Replacing Lawns with Groundcovers is GardenWise
A thoughtful understanding that an outside space can have a positive impact the environment is the best first step to a green garden. Another important step to take is to reduce your lawn area by at least half. To the left is a GardenWIse garden using only groundcovers, no grass!
Substitute lawn areas with ground covers that will provide beautiful colors and textures to your spaces. Groundcovers also help retain moisture in the soil and help prevent erosion. Creeping thymes and Creeping Jenny (my favorite) are good choices for sunny spots, and for shadier areas, tiny creeping mints such as Mentha requienii will do well. Black Eyed Susan grown en masse make for an eye-catching and bright display. Some nice low-water choices include Trailing Yellow Dalea and Trailing lantana. Adding stone elements and pourous pavers can help create wonderful garden paths.
Another substitute? Vegetables. A small area dedicated growing your favorite vegetables that you can inexpensively install yourself will transform the most unproductive area of your landscape.
Leaves, Leaves, Everywhere!
It’s really important to remove the leaves from your lawn — if they’re left there they’ll deprive your lawn of important sunlight and rain that’s going to help it through the winter months. Also, if leaves are left on the ground, they could lead to mold problems and even pest problems (yes! mice, etc.) because the water will get trapped in the lawn.
Don’t be a procrastinator! It’s important to get the leaves off the ground quickly and to to mow your lawn until the first frost. This will keep the grass strong and healthy. Be sure to remove leaves from your deck — leaves that accumulate on decks can lead to algae, mildew and mold, plus cause the wood to rot.
And remember, leaves do not just fall on your lawn and deck — they fall in your gutters! Clean your gutters every month. Clean gutters will save you from experiencing serious problems with water around your house whether it be landscaping erosion, water in your basement or damage to wood around your roof. But be careful on that ladder, and work in pairs to be sure you don’t have any ladder accidents.
Getting Ready for 2011 in 2010, DC Style!
A new GardenWise project in DC, pictured left, includes a new front entrance that is under construction. Improvements include new stone entry walk, and a front porch with surrounding seat wall.
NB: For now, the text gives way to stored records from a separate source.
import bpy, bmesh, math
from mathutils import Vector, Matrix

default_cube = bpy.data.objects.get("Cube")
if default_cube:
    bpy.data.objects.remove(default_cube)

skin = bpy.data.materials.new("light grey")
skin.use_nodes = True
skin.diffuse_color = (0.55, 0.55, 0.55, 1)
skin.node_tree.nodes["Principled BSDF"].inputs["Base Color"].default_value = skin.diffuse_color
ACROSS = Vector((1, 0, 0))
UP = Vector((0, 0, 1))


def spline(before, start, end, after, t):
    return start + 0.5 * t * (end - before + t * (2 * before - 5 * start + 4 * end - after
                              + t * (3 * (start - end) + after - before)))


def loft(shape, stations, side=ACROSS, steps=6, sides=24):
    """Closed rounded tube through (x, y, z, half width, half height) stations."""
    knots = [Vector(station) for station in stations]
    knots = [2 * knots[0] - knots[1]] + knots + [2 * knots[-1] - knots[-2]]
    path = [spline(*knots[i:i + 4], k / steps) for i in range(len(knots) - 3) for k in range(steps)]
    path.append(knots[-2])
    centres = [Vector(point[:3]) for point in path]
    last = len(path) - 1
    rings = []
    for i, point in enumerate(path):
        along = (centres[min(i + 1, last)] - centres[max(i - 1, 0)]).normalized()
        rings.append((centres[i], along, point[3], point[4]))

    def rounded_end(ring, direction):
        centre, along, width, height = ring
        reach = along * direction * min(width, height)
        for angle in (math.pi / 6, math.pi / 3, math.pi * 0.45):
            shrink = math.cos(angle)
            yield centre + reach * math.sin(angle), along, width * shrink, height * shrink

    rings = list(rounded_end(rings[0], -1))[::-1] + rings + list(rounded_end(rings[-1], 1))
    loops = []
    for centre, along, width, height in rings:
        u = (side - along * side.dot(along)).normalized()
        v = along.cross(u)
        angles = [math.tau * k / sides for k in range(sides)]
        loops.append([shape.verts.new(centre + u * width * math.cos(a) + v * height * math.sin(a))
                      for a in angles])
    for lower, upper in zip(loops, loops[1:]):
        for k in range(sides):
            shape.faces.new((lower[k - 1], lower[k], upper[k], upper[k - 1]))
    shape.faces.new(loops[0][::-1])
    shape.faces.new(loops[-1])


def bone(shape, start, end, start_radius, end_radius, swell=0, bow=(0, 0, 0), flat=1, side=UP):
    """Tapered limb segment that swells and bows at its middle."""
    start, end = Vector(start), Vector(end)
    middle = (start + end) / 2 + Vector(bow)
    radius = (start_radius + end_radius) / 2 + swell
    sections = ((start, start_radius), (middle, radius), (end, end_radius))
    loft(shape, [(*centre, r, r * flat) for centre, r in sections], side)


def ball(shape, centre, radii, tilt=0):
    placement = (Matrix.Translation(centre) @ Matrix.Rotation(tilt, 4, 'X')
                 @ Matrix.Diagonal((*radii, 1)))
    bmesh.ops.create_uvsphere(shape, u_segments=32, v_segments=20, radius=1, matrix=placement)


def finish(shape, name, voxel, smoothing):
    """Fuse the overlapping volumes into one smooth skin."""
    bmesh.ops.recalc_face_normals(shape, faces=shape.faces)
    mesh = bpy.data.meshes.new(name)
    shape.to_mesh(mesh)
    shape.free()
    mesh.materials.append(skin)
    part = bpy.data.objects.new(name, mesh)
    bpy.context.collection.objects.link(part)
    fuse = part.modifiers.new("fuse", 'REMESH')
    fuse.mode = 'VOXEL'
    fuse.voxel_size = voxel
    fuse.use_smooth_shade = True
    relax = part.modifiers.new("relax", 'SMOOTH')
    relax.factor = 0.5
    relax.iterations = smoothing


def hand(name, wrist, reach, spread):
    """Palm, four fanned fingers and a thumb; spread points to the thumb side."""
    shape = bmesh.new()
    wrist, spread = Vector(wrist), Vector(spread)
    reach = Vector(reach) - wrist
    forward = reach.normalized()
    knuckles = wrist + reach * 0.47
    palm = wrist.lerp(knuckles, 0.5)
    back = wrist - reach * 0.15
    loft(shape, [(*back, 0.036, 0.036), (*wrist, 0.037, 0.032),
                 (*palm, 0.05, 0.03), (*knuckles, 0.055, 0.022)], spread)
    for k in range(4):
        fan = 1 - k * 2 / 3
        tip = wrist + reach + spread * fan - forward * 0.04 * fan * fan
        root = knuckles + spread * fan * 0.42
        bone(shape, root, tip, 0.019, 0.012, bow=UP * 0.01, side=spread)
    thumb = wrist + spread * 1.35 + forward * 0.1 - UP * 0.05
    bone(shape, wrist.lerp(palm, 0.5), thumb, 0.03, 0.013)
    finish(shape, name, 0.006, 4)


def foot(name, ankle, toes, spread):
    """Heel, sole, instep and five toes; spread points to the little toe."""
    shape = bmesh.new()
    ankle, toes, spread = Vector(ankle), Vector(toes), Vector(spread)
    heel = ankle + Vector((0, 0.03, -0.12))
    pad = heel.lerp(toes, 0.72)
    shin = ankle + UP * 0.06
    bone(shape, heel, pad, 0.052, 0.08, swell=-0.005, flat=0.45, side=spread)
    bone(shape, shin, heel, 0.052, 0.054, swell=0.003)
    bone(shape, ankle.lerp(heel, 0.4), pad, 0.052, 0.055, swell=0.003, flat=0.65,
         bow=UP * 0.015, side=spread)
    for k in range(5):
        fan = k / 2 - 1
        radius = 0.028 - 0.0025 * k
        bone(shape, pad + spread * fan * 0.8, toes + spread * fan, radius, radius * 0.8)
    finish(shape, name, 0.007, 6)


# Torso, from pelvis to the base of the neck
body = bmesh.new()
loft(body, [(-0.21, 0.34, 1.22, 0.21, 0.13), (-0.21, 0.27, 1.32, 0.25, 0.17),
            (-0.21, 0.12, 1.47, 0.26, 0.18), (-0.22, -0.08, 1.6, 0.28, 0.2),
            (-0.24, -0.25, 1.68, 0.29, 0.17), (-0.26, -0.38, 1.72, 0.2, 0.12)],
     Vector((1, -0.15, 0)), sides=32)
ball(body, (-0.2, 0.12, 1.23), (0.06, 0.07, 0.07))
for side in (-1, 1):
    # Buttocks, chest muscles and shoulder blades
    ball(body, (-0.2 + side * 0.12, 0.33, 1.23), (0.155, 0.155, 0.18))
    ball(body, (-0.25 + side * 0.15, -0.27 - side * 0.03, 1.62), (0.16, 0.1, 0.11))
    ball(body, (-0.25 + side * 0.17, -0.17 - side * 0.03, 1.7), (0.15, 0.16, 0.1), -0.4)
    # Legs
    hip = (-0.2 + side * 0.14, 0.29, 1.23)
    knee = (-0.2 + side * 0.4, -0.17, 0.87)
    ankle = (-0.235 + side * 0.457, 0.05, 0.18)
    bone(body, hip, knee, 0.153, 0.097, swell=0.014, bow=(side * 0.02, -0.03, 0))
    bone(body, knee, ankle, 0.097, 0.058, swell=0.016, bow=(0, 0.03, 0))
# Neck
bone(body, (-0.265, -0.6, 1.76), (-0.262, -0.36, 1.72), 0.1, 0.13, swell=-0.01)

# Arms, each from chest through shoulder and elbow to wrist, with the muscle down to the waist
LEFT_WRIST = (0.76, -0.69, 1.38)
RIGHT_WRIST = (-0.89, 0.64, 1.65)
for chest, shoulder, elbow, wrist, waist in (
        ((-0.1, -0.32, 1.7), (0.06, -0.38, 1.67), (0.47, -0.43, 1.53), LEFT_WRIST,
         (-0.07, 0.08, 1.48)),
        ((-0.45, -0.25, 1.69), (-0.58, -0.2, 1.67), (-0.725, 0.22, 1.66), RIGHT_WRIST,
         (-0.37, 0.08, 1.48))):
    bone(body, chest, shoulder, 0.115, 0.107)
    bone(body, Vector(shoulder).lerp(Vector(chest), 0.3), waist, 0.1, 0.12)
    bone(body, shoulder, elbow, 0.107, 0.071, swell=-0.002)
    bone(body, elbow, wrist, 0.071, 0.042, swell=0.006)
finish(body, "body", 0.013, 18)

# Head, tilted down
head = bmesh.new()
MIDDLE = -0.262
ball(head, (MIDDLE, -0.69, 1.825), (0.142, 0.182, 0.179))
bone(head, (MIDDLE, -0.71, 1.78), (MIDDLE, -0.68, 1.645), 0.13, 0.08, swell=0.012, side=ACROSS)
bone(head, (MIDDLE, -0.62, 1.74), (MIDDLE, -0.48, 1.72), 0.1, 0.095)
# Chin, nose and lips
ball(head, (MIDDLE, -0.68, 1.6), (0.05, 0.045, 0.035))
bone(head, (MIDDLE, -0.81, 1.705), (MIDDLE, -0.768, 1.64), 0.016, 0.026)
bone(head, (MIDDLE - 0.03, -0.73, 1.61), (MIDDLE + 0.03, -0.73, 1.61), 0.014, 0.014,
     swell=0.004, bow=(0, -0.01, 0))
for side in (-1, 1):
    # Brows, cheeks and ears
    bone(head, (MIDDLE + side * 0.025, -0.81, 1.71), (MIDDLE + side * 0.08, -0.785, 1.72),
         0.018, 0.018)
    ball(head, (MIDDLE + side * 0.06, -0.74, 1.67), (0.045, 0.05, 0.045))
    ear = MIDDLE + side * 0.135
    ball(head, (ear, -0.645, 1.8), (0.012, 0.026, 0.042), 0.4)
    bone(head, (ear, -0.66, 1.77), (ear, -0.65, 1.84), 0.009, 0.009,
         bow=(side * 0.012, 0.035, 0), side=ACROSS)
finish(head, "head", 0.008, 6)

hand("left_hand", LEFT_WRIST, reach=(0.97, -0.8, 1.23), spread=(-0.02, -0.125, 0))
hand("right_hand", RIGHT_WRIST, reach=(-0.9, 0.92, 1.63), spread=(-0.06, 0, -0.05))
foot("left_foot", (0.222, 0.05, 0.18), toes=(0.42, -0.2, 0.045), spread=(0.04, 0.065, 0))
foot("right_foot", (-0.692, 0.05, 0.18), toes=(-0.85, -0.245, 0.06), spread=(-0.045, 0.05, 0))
An array of new plantings will include evergreens for year round interest, and a variety of perennials and ground covers that will provide texture and variety for seasonal interest.